* TASK DIRECTIONS
Return verbatim every line from the first line of the data below to the line that contains "const s = THREE.MathUtils.lerp(sx", inclusive, and no further.

* DATA RECORDS
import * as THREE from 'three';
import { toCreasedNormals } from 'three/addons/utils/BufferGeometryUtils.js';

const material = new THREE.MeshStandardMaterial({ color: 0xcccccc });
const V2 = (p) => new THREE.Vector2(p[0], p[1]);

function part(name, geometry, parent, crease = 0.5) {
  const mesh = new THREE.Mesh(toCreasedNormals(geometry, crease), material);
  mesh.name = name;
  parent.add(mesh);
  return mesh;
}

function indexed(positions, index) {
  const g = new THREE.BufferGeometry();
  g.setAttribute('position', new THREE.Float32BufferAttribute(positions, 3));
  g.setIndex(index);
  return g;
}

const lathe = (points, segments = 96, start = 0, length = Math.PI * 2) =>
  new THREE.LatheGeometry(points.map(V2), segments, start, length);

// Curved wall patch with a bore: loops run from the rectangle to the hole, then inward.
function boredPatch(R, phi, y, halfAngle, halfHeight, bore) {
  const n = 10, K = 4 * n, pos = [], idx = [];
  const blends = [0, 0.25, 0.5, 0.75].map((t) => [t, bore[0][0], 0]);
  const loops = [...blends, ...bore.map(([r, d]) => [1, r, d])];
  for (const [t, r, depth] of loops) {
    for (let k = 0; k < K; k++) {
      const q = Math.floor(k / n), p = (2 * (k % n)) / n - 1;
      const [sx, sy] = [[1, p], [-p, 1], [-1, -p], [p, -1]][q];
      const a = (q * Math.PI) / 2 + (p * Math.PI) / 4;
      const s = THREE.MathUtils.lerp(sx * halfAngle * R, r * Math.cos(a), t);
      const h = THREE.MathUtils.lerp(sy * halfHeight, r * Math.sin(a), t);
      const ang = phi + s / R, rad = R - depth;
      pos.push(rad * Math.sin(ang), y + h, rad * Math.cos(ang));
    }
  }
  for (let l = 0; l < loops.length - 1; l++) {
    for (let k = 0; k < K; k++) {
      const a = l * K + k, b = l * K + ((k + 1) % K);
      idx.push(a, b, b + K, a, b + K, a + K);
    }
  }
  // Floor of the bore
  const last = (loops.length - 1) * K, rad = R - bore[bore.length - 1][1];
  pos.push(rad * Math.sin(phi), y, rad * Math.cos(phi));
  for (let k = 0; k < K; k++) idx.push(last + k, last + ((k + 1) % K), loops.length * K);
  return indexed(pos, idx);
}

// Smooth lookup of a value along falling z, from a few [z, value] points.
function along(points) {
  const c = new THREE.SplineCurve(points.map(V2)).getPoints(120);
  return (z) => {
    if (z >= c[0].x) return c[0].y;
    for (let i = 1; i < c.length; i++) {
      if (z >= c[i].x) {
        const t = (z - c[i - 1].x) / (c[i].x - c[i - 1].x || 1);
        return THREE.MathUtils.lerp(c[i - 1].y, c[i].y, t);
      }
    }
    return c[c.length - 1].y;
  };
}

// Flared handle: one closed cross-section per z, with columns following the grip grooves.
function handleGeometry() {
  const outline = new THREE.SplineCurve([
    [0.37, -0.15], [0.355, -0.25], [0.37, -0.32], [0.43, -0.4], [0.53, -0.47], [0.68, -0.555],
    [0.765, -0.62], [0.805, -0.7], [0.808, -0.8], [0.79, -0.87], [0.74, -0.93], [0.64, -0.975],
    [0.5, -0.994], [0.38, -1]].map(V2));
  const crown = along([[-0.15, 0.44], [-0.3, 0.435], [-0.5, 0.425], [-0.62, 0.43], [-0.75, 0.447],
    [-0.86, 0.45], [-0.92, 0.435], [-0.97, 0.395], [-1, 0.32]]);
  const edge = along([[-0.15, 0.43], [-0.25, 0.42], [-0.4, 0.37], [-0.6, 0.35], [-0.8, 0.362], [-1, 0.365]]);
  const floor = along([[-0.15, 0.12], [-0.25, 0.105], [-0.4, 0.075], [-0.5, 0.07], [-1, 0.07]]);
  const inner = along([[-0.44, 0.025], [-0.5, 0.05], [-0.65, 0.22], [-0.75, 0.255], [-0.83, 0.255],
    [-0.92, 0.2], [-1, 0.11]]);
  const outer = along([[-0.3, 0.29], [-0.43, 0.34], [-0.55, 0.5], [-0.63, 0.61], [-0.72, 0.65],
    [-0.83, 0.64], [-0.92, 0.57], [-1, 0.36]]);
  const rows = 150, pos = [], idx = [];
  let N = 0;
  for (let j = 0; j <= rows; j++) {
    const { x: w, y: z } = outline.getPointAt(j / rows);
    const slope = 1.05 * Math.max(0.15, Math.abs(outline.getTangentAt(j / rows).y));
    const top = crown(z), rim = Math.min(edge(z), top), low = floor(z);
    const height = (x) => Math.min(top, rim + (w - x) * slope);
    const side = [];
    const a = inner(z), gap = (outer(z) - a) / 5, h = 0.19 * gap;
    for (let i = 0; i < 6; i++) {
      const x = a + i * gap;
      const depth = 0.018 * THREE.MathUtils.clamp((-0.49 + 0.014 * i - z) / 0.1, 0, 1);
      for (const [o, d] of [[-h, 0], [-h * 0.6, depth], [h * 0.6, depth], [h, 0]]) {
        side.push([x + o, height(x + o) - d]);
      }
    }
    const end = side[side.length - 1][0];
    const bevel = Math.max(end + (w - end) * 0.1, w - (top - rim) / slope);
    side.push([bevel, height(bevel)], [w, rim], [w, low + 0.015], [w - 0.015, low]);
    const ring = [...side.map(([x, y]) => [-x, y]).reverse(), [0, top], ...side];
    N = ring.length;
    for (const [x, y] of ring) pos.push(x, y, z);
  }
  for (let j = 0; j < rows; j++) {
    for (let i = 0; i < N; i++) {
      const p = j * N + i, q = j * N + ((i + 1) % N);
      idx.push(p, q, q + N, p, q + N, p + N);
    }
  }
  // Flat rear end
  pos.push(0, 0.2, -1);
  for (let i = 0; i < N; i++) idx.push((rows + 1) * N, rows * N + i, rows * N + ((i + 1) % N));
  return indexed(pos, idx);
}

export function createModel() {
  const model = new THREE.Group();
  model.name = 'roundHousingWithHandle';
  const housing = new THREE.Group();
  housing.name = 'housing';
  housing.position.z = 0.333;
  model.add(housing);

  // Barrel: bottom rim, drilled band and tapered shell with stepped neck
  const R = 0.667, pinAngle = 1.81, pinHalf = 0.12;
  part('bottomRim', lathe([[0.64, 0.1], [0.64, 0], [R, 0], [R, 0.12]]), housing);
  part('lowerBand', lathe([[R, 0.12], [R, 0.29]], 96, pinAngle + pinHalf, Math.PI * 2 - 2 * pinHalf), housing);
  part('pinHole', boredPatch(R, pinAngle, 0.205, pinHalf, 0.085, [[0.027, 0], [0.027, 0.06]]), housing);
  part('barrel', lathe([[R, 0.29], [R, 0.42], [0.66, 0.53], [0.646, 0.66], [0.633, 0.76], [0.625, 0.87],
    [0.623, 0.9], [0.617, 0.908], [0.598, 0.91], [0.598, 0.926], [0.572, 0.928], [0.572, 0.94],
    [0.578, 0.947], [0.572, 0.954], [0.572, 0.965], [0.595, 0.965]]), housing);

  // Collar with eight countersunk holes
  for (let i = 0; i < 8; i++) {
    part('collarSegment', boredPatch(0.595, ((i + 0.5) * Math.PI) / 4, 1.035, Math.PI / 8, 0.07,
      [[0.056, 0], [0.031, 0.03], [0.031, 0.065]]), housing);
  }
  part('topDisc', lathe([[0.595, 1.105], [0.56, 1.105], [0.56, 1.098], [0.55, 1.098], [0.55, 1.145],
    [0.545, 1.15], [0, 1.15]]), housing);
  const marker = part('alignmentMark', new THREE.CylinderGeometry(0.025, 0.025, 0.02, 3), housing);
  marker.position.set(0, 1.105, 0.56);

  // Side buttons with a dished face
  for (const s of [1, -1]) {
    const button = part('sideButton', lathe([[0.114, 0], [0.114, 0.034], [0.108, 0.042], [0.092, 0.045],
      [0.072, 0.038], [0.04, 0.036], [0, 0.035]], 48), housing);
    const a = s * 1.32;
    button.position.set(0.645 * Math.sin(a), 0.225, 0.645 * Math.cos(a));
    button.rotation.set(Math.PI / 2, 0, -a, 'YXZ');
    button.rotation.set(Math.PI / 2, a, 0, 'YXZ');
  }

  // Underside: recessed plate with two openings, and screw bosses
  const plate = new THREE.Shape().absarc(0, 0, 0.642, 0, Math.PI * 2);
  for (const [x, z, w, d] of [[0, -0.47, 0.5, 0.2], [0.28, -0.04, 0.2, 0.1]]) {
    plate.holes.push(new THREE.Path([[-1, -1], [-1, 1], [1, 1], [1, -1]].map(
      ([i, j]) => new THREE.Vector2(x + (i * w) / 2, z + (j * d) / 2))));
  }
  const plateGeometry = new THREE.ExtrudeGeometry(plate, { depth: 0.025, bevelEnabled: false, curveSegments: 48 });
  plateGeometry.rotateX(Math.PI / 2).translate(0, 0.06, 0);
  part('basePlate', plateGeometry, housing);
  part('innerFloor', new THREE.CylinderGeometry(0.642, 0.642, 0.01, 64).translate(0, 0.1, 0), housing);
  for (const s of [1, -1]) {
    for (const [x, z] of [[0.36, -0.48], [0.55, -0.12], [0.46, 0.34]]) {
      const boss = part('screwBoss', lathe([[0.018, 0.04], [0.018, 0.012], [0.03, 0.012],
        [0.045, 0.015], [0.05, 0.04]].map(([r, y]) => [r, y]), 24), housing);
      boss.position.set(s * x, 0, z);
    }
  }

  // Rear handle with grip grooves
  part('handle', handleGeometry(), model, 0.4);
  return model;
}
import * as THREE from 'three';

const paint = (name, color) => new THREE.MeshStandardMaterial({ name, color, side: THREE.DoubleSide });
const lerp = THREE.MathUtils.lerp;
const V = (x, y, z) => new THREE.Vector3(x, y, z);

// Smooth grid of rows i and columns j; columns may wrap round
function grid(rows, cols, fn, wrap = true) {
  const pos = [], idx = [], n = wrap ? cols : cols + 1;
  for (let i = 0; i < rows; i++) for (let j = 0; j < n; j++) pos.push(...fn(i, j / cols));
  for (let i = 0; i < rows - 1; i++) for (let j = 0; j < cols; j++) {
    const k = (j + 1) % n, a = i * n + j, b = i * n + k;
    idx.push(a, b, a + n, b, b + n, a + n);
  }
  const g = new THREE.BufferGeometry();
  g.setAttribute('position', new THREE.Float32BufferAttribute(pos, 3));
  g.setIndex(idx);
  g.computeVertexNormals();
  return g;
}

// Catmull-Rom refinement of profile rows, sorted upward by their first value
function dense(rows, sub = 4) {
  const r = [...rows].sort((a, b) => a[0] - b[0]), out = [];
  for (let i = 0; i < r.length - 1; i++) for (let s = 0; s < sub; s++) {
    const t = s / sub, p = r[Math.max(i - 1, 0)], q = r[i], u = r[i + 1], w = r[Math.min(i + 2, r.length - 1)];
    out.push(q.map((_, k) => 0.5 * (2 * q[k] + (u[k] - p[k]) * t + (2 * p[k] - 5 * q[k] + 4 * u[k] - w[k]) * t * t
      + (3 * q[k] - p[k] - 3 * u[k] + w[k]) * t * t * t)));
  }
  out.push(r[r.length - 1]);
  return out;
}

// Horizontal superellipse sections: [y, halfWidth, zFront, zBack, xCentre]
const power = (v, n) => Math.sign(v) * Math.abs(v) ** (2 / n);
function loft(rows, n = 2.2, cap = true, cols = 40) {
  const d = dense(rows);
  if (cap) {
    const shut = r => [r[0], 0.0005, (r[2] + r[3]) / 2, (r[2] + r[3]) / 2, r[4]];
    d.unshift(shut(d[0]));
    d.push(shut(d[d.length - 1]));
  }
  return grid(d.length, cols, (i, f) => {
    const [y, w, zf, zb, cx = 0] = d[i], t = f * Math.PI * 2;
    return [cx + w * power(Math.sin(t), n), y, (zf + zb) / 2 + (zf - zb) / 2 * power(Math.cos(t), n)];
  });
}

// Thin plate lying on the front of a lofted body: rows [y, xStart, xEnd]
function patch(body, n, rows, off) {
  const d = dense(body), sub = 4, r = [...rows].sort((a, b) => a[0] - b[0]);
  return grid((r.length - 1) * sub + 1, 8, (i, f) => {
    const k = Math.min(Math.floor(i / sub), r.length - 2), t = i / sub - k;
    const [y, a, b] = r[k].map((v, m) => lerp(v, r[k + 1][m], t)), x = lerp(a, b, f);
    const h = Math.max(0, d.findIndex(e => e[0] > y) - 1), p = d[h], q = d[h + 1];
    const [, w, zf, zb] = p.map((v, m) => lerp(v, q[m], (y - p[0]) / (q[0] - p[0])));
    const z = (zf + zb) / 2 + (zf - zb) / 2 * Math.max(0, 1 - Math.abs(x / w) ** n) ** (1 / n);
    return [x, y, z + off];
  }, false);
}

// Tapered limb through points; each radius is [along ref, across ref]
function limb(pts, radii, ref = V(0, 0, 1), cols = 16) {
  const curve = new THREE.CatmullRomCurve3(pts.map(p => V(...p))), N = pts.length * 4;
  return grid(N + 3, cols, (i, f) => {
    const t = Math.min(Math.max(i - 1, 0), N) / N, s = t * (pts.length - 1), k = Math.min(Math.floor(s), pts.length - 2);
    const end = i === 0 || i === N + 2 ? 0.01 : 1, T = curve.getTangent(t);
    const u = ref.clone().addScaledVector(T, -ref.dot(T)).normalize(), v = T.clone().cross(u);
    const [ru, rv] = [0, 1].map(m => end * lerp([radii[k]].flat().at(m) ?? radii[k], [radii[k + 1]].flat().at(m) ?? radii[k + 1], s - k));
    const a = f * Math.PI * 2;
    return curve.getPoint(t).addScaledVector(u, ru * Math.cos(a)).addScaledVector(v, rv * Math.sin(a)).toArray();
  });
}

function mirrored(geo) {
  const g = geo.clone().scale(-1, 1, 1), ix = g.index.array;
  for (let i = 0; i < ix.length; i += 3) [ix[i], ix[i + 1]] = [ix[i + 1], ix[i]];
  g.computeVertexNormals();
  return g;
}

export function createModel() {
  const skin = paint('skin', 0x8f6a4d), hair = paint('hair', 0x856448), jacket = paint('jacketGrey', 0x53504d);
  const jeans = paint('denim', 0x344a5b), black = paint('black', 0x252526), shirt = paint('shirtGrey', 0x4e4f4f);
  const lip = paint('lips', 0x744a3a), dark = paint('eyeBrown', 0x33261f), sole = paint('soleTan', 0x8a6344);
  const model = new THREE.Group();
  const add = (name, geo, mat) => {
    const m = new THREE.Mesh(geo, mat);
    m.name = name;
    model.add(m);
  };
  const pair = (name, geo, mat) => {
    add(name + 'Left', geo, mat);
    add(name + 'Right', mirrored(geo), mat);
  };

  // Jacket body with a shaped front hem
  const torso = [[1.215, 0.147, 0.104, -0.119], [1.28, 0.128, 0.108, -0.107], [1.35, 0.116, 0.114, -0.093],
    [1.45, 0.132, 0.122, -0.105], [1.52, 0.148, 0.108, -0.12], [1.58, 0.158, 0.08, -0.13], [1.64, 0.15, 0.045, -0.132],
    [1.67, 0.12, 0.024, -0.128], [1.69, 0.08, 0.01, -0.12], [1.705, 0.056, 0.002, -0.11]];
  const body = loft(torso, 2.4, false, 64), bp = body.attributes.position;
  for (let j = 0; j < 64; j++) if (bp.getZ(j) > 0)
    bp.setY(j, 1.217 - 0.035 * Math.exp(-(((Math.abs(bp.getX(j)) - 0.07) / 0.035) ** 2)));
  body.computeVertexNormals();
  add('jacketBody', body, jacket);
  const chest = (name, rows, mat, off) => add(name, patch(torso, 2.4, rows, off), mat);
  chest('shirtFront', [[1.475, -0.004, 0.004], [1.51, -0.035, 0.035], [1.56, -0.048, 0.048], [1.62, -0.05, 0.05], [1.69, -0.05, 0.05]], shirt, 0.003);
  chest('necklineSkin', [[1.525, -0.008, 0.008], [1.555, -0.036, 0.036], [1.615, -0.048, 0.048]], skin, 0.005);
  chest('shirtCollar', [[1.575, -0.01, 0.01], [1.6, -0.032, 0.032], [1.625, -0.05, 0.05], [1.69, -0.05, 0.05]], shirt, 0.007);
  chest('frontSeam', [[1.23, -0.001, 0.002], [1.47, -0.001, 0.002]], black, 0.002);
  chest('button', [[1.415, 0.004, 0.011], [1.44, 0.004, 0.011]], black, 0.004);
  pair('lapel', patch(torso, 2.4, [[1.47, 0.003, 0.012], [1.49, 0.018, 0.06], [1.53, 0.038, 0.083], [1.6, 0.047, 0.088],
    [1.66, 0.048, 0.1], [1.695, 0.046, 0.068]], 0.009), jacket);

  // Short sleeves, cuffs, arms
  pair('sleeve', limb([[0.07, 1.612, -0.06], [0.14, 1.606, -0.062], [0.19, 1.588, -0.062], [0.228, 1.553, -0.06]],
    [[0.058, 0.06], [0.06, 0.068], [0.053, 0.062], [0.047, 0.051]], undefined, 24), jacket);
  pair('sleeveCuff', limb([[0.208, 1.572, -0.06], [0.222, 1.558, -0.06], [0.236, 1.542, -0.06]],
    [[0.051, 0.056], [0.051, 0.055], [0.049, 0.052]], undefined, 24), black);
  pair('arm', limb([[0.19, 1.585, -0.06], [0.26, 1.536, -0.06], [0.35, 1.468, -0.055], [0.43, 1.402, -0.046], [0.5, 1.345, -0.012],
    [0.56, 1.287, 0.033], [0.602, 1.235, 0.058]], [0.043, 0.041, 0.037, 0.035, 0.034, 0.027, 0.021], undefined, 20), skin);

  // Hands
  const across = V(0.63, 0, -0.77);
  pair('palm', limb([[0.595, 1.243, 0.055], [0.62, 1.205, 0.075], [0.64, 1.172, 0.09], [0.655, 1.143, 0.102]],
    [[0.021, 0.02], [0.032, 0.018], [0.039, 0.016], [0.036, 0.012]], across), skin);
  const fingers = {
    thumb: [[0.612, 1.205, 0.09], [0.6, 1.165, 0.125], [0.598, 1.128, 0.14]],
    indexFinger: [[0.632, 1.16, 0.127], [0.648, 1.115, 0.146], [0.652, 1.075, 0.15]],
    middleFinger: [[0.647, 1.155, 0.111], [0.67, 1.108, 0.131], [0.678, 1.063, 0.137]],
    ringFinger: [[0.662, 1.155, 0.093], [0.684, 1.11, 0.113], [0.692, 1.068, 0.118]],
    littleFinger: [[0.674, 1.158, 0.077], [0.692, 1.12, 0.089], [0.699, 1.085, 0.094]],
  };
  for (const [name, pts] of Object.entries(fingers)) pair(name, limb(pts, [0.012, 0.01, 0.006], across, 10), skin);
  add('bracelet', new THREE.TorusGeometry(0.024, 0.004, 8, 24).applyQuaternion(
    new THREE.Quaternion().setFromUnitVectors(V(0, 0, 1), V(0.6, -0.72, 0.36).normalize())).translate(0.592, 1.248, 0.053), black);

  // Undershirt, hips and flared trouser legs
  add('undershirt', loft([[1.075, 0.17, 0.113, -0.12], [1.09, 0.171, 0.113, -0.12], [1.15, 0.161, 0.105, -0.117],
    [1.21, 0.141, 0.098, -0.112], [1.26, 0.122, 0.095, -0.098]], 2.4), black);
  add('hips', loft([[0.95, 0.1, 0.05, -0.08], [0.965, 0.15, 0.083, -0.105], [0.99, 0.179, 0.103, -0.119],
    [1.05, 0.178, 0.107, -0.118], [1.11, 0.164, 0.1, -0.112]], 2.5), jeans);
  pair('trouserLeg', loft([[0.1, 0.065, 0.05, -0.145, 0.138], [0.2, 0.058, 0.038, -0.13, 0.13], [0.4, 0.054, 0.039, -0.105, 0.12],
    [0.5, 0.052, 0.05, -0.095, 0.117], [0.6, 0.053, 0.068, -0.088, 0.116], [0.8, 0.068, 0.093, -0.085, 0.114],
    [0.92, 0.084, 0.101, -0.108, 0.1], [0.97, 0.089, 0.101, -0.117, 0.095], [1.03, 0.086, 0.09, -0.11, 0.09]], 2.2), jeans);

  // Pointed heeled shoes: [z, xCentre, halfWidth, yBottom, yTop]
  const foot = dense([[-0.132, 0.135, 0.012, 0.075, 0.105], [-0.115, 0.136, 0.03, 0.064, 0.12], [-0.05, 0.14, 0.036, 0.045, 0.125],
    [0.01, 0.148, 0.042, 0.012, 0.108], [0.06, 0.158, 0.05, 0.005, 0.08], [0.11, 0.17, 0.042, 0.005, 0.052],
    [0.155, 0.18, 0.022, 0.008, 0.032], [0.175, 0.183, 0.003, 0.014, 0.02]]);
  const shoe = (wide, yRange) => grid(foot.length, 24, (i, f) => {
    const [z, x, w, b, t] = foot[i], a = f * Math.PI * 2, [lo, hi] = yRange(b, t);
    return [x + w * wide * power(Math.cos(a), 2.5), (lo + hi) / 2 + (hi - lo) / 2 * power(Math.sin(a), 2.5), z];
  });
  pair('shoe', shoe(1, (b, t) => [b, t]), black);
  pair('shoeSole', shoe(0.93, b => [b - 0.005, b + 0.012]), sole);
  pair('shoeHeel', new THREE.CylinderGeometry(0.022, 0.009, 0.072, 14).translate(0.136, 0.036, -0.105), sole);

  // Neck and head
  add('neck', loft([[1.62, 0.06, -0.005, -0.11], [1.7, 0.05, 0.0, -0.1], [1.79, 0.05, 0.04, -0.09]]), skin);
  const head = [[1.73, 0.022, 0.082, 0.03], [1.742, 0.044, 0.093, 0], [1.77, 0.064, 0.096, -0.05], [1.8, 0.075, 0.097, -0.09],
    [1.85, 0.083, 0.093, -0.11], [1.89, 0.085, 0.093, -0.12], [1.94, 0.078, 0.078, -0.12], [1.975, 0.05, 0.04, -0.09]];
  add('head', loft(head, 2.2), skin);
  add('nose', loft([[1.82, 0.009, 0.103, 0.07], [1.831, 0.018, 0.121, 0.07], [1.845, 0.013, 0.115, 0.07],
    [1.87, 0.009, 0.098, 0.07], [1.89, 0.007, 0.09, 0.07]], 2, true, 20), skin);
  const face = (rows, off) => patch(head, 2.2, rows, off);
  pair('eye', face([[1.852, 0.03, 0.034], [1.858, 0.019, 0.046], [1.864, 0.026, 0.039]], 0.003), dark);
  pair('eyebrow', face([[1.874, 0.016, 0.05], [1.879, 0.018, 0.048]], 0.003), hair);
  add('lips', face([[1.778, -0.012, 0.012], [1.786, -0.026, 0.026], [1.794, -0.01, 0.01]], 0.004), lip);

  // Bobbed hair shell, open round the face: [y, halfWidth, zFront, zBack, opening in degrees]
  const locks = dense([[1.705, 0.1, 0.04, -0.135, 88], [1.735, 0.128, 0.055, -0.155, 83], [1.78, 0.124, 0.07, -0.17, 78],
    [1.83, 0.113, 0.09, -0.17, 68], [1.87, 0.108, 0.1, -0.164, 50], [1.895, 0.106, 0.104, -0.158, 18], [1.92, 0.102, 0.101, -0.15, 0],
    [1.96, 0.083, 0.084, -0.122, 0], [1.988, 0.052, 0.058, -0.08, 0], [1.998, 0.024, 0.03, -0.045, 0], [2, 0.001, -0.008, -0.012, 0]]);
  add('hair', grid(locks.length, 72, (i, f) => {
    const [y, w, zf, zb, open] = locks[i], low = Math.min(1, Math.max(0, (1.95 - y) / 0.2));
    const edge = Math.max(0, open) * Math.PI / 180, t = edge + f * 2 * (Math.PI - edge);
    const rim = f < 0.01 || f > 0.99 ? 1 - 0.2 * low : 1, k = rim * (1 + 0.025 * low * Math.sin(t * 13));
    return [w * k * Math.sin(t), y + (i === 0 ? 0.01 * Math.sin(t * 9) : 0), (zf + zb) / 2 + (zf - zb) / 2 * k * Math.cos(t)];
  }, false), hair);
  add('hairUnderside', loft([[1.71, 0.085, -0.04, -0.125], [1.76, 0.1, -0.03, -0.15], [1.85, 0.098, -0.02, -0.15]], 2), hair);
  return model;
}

* SOLUTION FOR THIS PROBLEM
import * as THREE from 'three';
import { toCreasedNormals } from 'three/addons/utils/BufferGeometryUtils.js';

const material = new THREE.MeshStandardMaterial({ color: 0xcccccc });
const V2 = (p) => new THREE.Vector2(p[0], p[1]);

function part(name, geometry, parent, crease = 0.5) {
  const mesh = new THREE.Mesh(toCreasedNormals(geometry, crease), material);
  mesh.name = name;
  parent.add(mesh);
  return mesh;
}

function indexed(positions, index) {
  const g = new THREE.BufferGeometry();
  g.setAttribute('position', new THREE.Float32BufferAttribute(positions, 3));
  g.setIndex(index);
  return g;
}

const lathe = (points, segments = 96, start = 0, length = Math.PI * 2) =>
  new THREE.LatheGeometry(points.map(V2), segments, start, length);

// Curved wall patch with a bore: loops run from the rectangle to the hole, then inward.
function boredPatch(R, phi, y, halfAngle, halfHeight, bore) {
  const n = 10, K = 4 * n, pos = [], idx = [];
  const blends = [0, 0.25, 0.5, 0.75].map((t) => [t, bore[0][0], 0]);
  const loops = [...blends, ...bore.map(([r, d]) => [1, r, d])];
  for (const [t, r, depth] of loops) {
    for (let k = 0; k < K; k++) {
      const q = Math.floor(k / n), p = (2 * (k % n)) / n - 1;
      const [sx, sy] = [[1, p], [-p, 1], [-1, -p], [p, -1]][q];
      const a = (q * Math.PI) / 2 + (p * Math.PI) / 4;
      const s = THREE.MathUtils.lerp(sx * halfAngle * R, r * Math.cos(a), t);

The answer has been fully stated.